The prospect of a new type of genetically modified apple, known as “Arctic Apples,” arriving in the marketplace has many in the food industry concerned because of the potential reaction from activist groups opposed to all GMOs.
The apple, which resists browning after it is sliced, would allow restaurants and other food service companies to serve more sliced apples without using preservatives. The USDA and its Canadian counterpart could approve the apple sometime next year.
Many within the apple industry have anticipated the rollout of a genetically tweaked apple as a potentially positive development. There is no introduction of “foreign” genes and the consumer benefits are obvious. But others are concerned the industry could face renewed broadsides from GMO opponents and labeling proponents. While GMO apples represent only a very small portion of the GM industry, the negative attention they might receive could hinder the progress of accepting other beneficial GM crops.

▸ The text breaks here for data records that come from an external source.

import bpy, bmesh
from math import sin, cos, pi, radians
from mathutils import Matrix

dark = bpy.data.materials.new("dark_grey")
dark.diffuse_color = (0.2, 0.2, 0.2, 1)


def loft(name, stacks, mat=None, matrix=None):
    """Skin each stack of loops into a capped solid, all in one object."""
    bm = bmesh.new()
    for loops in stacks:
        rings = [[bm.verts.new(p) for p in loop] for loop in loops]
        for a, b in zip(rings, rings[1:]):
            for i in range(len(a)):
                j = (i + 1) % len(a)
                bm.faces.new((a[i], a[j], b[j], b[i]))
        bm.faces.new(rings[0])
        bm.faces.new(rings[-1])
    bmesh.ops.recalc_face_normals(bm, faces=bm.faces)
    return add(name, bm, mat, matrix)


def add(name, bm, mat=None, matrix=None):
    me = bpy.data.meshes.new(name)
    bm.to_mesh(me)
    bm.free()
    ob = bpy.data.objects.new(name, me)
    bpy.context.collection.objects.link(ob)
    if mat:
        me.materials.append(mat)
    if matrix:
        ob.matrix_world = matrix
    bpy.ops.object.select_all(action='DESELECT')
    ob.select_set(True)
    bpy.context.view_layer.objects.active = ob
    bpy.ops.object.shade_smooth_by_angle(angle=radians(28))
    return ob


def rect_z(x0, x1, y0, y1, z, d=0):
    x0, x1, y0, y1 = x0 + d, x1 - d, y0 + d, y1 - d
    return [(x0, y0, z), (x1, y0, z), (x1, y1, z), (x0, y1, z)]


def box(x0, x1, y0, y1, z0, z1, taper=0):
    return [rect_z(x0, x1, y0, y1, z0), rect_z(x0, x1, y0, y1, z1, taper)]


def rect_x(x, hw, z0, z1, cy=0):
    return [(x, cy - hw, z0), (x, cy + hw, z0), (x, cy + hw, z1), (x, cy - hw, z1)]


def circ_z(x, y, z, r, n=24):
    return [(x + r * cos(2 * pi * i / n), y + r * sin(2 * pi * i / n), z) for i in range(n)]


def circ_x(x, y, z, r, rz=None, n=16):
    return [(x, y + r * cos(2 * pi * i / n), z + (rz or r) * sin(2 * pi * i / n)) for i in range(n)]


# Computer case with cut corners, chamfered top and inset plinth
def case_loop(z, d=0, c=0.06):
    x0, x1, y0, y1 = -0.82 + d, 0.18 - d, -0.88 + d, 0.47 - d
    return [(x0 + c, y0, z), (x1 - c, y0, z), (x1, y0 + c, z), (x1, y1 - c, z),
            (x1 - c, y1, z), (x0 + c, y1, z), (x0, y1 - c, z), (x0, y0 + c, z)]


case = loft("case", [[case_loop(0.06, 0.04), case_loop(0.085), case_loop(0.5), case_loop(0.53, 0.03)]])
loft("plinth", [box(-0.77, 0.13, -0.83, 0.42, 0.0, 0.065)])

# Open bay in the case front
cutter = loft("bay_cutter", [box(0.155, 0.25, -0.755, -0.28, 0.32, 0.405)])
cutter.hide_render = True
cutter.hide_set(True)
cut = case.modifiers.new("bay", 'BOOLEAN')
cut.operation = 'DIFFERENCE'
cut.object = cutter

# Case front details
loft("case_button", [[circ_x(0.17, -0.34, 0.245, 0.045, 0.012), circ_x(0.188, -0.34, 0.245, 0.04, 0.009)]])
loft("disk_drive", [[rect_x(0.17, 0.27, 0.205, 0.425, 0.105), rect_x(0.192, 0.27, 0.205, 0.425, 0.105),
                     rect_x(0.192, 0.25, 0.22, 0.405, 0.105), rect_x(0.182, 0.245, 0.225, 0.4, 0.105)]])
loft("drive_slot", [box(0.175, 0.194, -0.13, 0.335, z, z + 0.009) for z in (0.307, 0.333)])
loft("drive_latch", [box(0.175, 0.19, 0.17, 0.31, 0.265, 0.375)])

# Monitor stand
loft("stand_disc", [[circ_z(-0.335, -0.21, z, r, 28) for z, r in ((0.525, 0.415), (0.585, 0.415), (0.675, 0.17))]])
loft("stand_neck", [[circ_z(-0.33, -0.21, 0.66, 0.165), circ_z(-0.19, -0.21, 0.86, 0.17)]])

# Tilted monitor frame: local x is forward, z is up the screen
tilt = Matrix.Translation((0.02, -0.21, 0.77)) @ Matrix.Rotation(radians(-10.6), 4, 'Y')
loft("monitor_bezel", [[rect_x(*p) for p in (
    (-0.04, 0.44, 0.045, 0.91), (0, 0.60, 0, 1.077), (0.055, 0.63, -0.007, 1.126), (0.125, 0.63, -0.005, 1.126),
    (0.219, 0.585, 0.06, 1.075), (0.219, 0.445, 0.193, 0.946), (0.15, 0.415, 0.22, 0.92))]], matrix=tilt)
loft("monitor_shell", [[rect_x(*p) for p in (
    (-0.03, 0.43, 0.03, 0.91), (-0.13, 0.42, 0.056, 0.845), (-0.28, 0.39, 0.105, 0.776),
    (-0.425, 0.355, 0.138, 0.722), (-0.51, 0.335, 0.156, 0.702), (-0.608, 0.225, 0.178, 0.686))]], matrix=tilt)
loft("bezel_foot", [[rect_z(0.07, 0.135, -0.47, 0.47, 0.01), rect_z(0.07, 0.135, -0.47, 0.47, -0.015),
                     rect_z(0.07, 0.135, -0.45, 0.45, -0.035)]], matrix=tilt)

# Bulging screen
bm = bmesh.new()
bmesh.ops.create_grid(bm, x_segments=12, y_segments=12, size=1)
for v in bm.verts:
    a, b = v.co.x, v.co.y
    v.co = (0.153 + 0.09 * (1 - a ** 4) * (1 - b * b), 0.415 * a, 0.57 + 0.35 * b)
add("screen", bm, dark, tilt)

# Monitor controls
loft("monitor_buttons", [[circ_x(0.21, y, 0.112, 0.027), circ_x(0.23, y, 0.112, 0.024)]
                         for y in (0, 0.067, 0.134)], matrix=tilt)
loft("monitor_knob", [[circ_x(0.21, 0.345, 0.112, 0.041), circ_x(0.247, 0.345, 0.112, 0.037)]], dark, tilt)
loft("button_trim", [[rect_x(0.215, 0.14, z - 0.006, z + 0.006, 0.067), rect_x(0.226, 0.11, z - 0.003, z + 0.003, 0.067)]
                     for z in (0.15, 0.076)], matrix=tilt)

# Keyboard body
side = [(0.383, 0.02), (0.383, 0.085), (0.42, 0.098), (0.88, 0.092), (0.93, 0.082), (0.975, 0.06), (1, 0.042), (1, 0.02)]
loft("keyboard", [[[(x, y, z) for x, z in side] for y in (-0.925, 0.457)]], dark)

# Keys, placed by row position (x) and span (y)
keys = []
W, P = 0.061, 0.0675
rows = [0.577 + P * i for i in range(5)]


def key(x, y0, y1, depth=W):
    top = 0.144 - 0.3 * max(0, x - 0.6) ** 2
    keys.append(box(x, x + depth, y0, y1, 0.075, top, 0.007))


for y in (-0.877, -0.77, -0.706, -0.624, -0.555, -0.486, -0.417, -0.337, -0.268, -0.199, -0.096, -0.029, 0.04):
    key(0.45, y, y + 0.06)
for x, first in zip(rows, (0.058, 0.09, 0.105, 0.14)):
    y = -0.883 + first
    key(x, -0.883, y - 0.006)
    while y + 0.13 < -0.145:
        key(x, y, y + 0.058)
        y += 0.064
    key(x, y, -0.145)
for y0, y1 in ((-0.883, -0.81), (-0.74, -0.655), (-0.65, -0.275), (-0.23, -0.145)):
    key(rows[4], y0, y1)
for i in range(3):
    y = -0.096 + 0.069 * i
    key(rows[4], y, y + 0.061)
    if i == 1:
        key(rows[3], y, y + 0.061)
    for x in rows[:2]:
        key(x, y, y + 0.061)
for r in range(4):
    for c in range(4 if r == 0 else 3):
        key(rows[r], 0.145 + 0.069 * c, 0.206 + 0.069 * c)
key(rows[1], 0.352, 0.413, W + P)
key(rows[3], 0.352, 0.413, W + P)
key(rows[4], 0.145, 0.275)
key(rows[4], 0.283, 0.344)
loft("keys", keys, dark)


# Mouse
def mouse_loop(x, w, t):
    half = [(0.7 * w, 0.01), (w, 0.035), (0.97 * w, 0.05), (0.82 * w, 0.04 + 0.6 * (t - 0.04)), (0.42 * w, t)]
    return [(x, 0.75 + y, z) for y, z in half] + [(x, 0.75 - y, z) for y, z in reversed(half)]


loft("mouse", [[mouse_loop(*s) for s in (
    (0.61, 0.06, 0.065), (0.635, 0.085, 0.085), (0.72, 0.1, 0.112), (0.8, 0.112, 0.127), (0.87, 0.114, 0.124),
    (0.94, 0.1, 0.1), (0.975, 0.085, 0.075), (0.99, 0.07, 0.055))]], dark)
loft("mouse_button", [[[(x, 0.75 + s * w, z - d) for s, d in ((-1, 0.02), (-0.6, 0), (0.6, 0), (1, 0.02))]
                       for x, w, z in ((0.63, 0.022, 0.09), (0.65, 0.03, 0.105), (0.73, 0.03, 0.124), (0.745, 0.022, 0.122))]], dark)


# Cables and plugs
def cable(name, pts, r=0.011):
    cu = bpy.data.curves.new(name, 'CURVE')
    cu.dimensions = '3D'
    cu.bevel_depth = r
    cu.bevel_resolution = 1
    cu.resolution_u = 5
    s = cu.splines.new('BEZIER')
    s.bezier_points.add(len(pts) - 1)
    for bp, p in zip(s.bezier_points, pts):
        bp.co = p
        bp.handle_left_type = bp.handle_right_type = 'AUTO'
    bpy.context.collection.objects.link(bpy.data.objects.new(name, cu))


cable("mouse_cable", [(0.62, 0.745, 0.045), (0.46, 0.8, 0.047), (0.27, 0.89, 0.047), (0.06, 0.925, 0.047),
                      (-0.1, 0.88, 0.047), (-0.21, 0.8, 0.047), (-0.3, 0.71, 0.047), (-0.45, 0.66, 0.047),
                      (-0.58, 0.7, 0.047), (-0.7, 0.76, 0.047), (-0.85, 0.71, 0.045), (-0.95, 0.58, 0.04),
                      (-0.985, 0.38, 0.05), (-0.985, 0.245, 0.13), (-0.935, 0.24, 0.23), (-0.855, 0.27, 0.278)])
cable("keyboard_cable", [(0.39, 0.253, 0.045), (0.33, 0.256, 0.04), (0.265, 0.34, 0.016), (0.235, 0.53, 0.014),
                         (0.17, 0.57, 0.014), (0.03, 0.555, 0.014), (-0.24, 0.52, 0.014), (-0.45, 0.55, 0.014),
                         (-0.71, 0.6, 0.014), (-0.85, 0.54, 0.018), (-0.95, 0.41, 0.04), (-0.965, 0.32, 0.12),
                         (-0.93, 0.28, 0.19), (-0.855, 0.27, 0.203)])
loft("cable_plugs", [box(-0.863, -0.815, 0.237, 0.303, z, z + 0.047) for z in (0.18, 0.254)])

The problem is not so much with the apple, but with the GMO opponents, many of whom appear to be a part of an agricultural Flat Earth Society that opposes most types of farming developed since 1950. In their American Gothic viewpoint, they attack any individual or corporation associated with genetically modified crops. They do this without benefit of facts that support their scare tactics. They make assertions on the Internet that “no one has proved that GMOs are safe” despite the fact that they have been on the market since the 1990s without any health-associated problems. None of their theories have been subjected to peer reviewed studies.
Read the full, original story: GMO apple only a slice of the bigger issue
- Friends of Earth, Arctic Apples spar over whether McDonald’s might sell GM apples, Genetic Literacy Project
- Fruit growers warn GM Arctic Apple could damage fruit’s image, hurt sales, National Post
- Steve Savage: USDA should deregulate Arctic Apples, Applied Mythology